> EXERCISE DETAILS: Output only the stretch of the listing that starts at the line containing "if len(ring) <" and ends at the line containing "for y, xs in", reproduced exactly with both ends.

> SOURCE DATA:
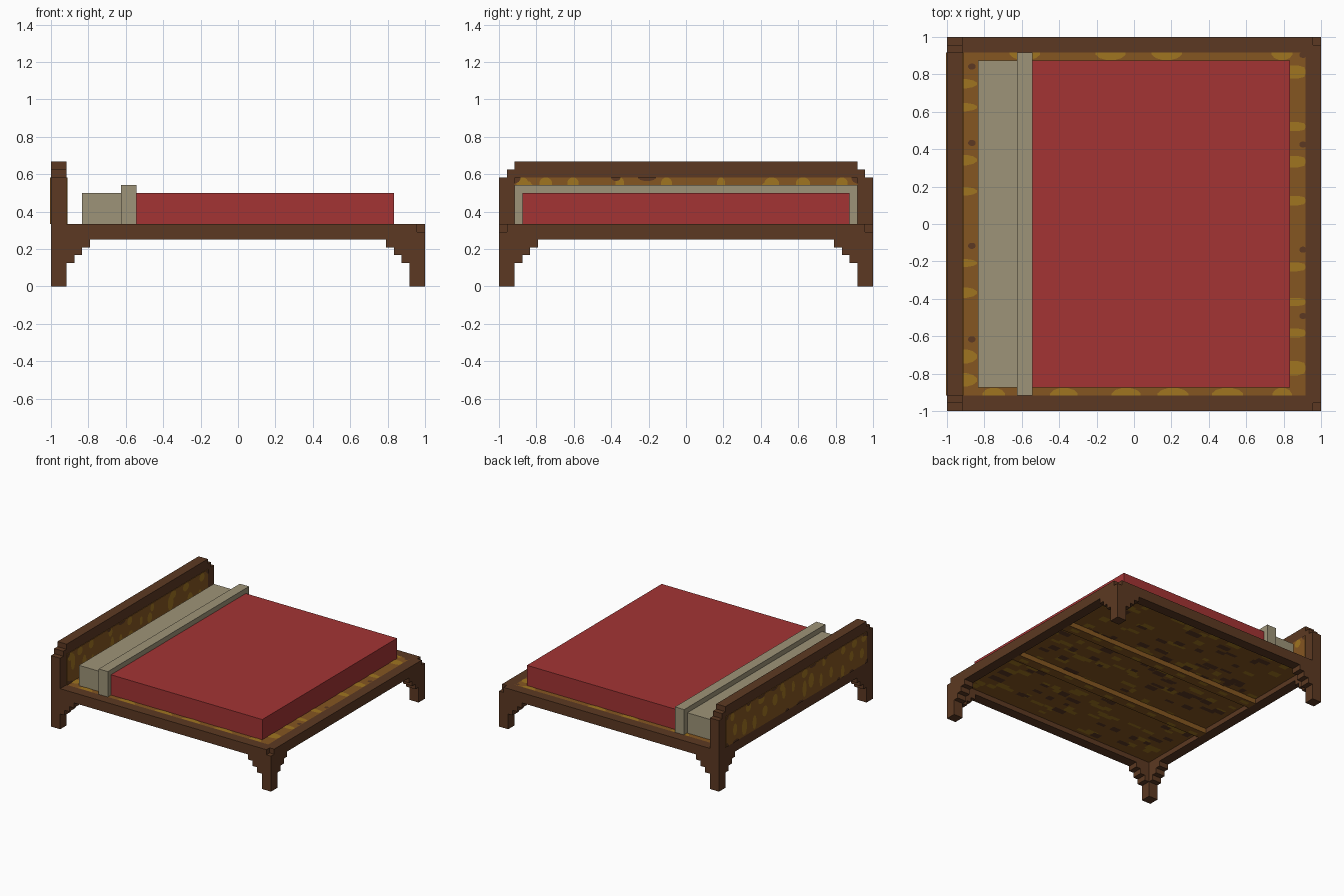
import bpy, bmesh, math, random
from mathutils import Vector

random.seed(4)
U = 2 / 48  # one block of the model's grid

cube = bpy.data.objects.get("Cube")
if cube:
    bpy.data.objects.remove(cube, do_unlink=True)


def material(name, rgb):
    lin = [((c / 255 + 0.055) / 1.055) ** 2.4 for c in rgb] + [1]
    m = bpy.data.materials.new(name)
    m.use_nodes = True
    m.diffuse_color = lin
    node = m.node_tree.nodes["Principled BSDF"]
    node.inputs["Base Color"].default_value = lin
    node.inputs["Roughness"].default_value = 0.9
    return m


DARK = material("dark wood", (92, 57, 34))
WOOD = material("plank wood", (133, 86, 33))
GOLD = material("golden grain", (160, 117, 32))
RED = material("red blanket", (163, 52, 52))
LINEN = material("linen", (158, 148, 120))


def finish(name, bm, mat):
    mesh = bpy.data.meshes.new(name)
    bm.to_mesh(mesh)
    bm.free()
    mesh.materials.append(mat)
    ob = bpy.data.objects.new(name, mesh)
    bpy.context.collection.objects.link(ob)
    return ob


def box(name, x, y, z, mat):
    """Box from (low, high) ranges in grid blocks, measured from the centre."""
    bm = bmesh.new()
    bmesh.ops.create_cube(bm, size=1)
    for v in bm.verts:
        v.co = [U * (lo + (c + 0.5) * (hi - lo)) for c, (lo, hi) in zip(v.co, (x, y, z))]
    return finish(name, bm, mat)


def rail(name, profile, place, depth, mat):
    """Extrude a (u, z) profile; place maps (u, z) to a point in blocks."""
    bm = bmesh.new()
    face = bm.faces.new([bm.verts.new(place(u, z) * U) for u, z in profile])
    ext = bmesh.ops.extrude_face_region(bm, geom=[face])["geom"]
    moved = [g for g in ext if isinstance(g, bmesh.types.BMVert)]
    bmesh.ops.translate(bm, verts=moved, vec=Vector(depth) * U)
    bmesh.ops.recalc_face_normals(bm, faces=bm.faces)
    return finish(name, bm, mat)


# Stepped leg brackets shared by all four sides, then the different tops
bracket = [(-24, 0), (-22, 0), (-22, 3), (-21, 3), (-21, 4), (-20, 4), (-20, 5), (-19, 5), (-19, 6)]


def mirrored(points):
    return [(-u, z) for u, z in reversed(points)]


arch = bracket + mirrored(bracket)
head_top = [(24, 14), (23, 14), (23, 15), (22, 15), (22, 16)]
foot_top = [(24, 7), (23, 7), (23, 8)]
side_top = foot_top + [(-24, 8)]

rail("headboard", arch + head_top + mirrored(head_top),
     lambda u, z: Vector((-24, u, z)), (2, 0, 0), DARK)
rail("footboard", arch + foot_top + mirrored(foot_top),
     lambda u, z: Vector((22, u, z)), (2, 0, 0), DARK)
rail("right_side_rail", arch + side_top, lambda u, z: Vector((u, -24, z)), (0, 2, 0), DARK)
rail("left_side_rail", arch + side_top, lambda u, z: Vector((u, 22, z)), (0, 2, 0), DARK)

# Plank base with two support beams below
box("plank_base", (-22, 22), (-22, 22), (7, 8), WOOD)
for name, y in (("right_beam", -8), ("left_beam", 6)):
    box(name, (-22, 22), (y, y + 2), (6, 7), WOOD)

# Bedding
box("blanket", (-13, 20), (-21, 21), (8, 12), RED)
box("folded_sheet", (-15, -13), (-22, 22), (8, 13), LINEN)
box("pillow", (-20, -15), (-21, 21), (8, 12), LINEN)


# Painted grain: flat patches clamped to the surface they lie on
def patches(name, spots, place, outward, limits, mat, sides=12):
    (ulo, uhi), (vlo, vhi) = limits
    bm = bmesh.new()
    for u, v, ru, rv in spots:
        ring = []
        for i in range(sides):
            a = math.tau * (i + 0.5) / sides
            k = 1 if sides > 4 else math.sqrt(2)
            pu = min(max(u + k * ru * math.cos(a), ulo), uhi)
            pv = min(max(v + k * rv * math.sin(a), vlo), vhi)
            p = place(pu, pv)
            if not ring or (p - ring[-1]).length > 1e-4:
                ring.append(p)
        if len(ring) < 3:
            continue
        face = bm.faces.new([bm.verts.new(p * U) for p in ring])
        face.normal_update()
        if face.normal.dot(Vector(outward)) < 0:
            face.normal_flip()
    finish(name, bm, mat)


# Top of the base: grain along the visible border
def top(height):
    return lambda u, v: Vector((u, v, height))


span = ((-22, 22), (-22, 22))
gold, knots = [], []
for x, ys in ((-22, (18, 15, 8.2, 4.2, -5, -8.8, -17, -20)),
              (20.5, (19.5, 12.5, 8, 3, -5.5, -10, -14, -18.5))):
    gold += [(x, y, 1.9, random.uniform(0.5, 1)) for y in ys]
    knots += [(x + 1.2, y + 2.2, 0.5, 0.4) for y in ys[::2]]
for y, xs in ((22, (-14, -3, 4.2, 19)), (-22, (-18, -9, -1, 5, 12, 19))):
    gold += [(x, y, random.uniform(1.2, 2.2), 1) for x in xs]
patches("base_grain", gold, top(8.05), (0, 0, 1), span, GOLD)
patches("base_knots", knots, top(8.07), (0, 0, 1), span, DARK)

# Headboard panels, inside and outside, with upright grain
panel_span = ((-22, 22), (8, 14))
for side, x, out in (("inner", -22, 1), ("outer", -24, -1)):
    box(side + "_headboard_panel", sorted((x, x + out * 0.1)), (-22, 22), (8, 14), WOOD)

    def wall(lift, x=x, out=out):
        return lambda u, v: Vector((x + out * lift, u, v))

    gold = [(y, 13.2, random.uniform(0.5, 1), 0.8)
            for y in (-21, -18, -14.5, -8.5, -2.5, 4.5, 11, 15, 20)]
    gold += [(y + random.uniform(-0.5, 0.5), random.uniform(9, 12.2),
              random.uniform(0.4, 0.9), random.uniform(0.8, 1.7)) for y in range(-20, 21, 3)]
    knots = [(y, random.choice((8, 14)), random.uniform(0.5, 1.2), 0.5) for y in range(-21, 22, 4)]
    corners = [(y, z, 0.8, 0.8) for y in (-22, 22) for z in (8, 14)]
    patches(side + "_panel_grain", gold, wall(0.15), (out, 0, 0), panel_span, GOLD)
    patches(side + "_panel_knots", knots + corners, wall(0.2), (out, 0, 0), panel_span, DARK)

# Underside: short dashes of grain
for name, mat, count, height in (("underside_grain", GOLD, 130, 6.95),
                                 ("underside_knots", DARK, 90, 6.92)):
    dashes = [(random.uniform(-21, 21), random.uniform(-21, 21),
               random.uniform(0.5, 1.6), random.uniform(0.3, 0.7)) for _ in range(count)]
    patches(name, dashes, top(height), (0, 0, -1), span, mat, sides=4)
for name, y in (("right_beam_grain", -8), ("left_beam_grain", 6)):
    dashes = [(x, y + random.uniform(0.4, 1.6), 0.9, 0.4) for x in range(-20, 21, 5)]
    patches(name, dashes, top(5.95), (0, 0, -1), ((-22, 22), (y, y + 2)), GOLD, sides=4)
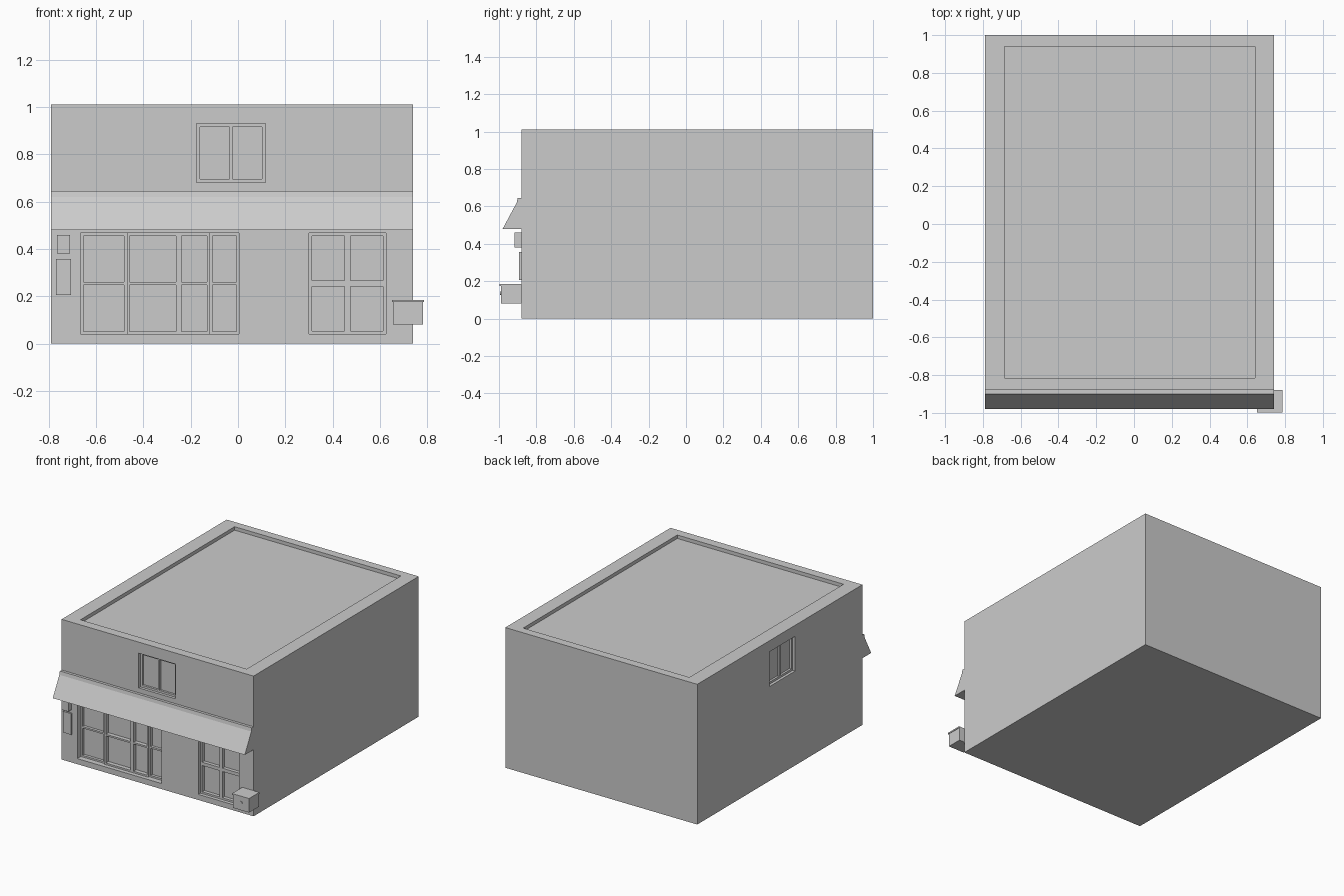
import bpy, bmesh

if "Cube" in bpy.data.objects:
    bpy.data.objects.remove(bpy.data.objects["Cube"])

X0, X1, Y0, Y1, H = -0.79, 0.74, -0.88, 1.0, 1.01


def add_mesh(name, bm):
    bmesh.ops.recalc_face_normals(bm, faces=bm.faces)
    me = bpy.data.meshes.new(name)
    bm.to_mesh(me)
    bm.free()
    ob = bpy.data.objects.new(name, me)
    bpy.context.collection.objects.link(ob)
    return ob


def boxes(name, specs):
    """One object made of boxes given as (x0, x1, y0, y1, z0, z1)."""
    bm = bmesh.new()
    for a, b, c, d, e, f in specs:
        vs = bmesh.ops.create_cube(bm, size=1)["verts"]
        for v in vs:
            v.co = ((a + b) / 2 + v.co.x * (b - a),
                    (c + d) / 2 + v.co.y * (d - c),
                    (e + f) / 2 + v.co.z * (f - e))
    return add_mesh(name, bm)


def front(u0, u1, d0, d1, z0, z1):
    return (u0, u1, Y0 + d0, Y0 + d1, z0, z1)


def left(u0, u1, d0, d1, z0, z1):
    return (X0 + d0, X0 + d1, u0, u1, z0, z1)


def grid_frame(name, side, u0, u1, z0, z1, cols, rows, d0, d1, rim, bar):
    """Rim plus evenly spaced bars, sunk from depth d0 to d1."""
    parts = []
    for lo, hi, n, upright in ((u0, u1, cols, True), (z0, z1, rows, False)):
        for i in range(n + 1):
            c = lo + (hi - lo) * i / n
            a = lo if i == 0 else (hi - rim if i == n else c - bar / 2)
            w = rim if i in (0, n) else bar
            if upright:
                parts.append(side(a, a + w, d0, d1, z0, z1))
            else:
                parts.append(side(u0, u1, d0, d1, a, a + w))
    return boxes(name, parts)


# Building block with recessed roof and openings
walls = boxes("walls", [(X0, X1, Y0, Y1, 0, H)])
cutter = boxes("opening_cutter", [
    (-0.685, 0.64, -0.815, 0.94, H - 0.025, H + 0.1),
    front(-0.175, 0.117, -0.1, 0.035, 0.68, 0.93),
    left(-0.115, 0.18, -0.1, 0.035, 0.68, 0.93),
    front(-0.665, 0.005, -0.1, 0.06, 0.04, 0.468),
    front(0.30, 0.625, -0.1, 0.05, 0.04, 0.468),
])
cutter.hide_render = True
cutter.hide_set(True)
mod = walls.modifiers.new("openings", "BOOLEAN")
mod.object = cutter
mod.solver = "EXACT"

# Upper windows and the glazed entrance door
grid_frame("front_window_frame", front, -0.175, 0.117, 0.68, 0.93, 2, 1, 0.02, 0.036, 0.015, 0.012)
grid_frame("left_window_frame", left, -0.115, 0.18, 0.68, 0.93, 2, 1, 0.02, 0.036, 0.015, 0.012)
grid_frame("door_frame", front, 0.30, 0.625, 0.04, 0.468, 2, 2, 0.025, 0.051, 0.013, 0.024)

# Sliding shopfront panels, staggered in depth
for i, (a, b, d) in enumerate(((-0.665, -0.47, 0.04), (-0.47, -0.25, 0.03),
                               (-0.25, -0.12, 0.03), (-0.12, 0.005, 0.04))):
    grid_frame(f"shopfront_panel_{i + 1}", front, a, b, 0.04, 0.467, 1, 2, d, 0.061, 0.012, 0.012)

# Awning, a wedge profile extruded along the facade
profile = [(Y0 + 0.002, 0.645), (-0.90, 0.645), (-0.905, 0.62), (-0.98, 0.48), (Y0 + 0.002, 0.48)]
bm = bmesh.new()
face = bm.faces.new([bm.verts.new((X0, y, z)) for y, z in profile])
ext = bmesh.ops.extrude_face_region(bm, geom=[face])
bmesh.ops.translate(bm, vec=(X1 - X0, 0, 0),
                    verts=[g for g in ext["geom"] if isinstance(g, bmesh.types.BMVert)])
add_mesh("awning", bm)

# Wall fittings left of the shopfront
boxes("meter_box", [(-0.765, -0.71, -0.917, Y0, 0.38, 0.46)])
boxes("notice_panel", [(-0.77, -0.705, -0.892, Y0, 0.205, 0.357)])

# Bin at the right corner, with lid and round latch
boxes("bin_body", [(0.655, 0.782, -0.99, Y0, 0.08, 0.177)])
boxes("bin_lid", [(0.65, 0.786, -0.997, Y0, 0.175, 0.185)])
bpy.ops.mesh.primitive_cylinder_add(vertices=12, radius=0.01, depth=0.008,
                                    location=(0.718, -0.991, 0.135), rotation=(1.5708, 0, 0))
bpy.context.object.name = "bin_latch"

> EXERCISE SOLUTION:
        if len(ring) < 3:
            continue
        face = bm.faces.new([bm.verts.new(p * U) for p in ring])
        face.normal_update()
        if face.normal.dot(Vector(outward)) < 0:
            face.normal_flip()
    finish(name, bm, mat)


# Top of the base: grain along the visible border
def top(height):
    return lambda u, v: Vector((u, v, height))


span = ((-22, 22), (-22, 22))
gold, knots = [], []
for x, ys in ((-22, (18, 15, 8.2, 4.2, -5, -8.8, -17, -20)),
              (20.5, (19.5, 12.5, 8, 3, -5.5, -10, -14, -18.5))):
    gold += [(x, y, 1.9, random.uniform(0.5, 1)) for y in ys]
    knots += [(x + 1.2, y + 2.2, 0.5, 0.4) for y in ys[::2]]
for y, xs in ((22, (-14, -3, 4.2, 19)), (-22, (-18, -9, -1, 5, 12, 19))):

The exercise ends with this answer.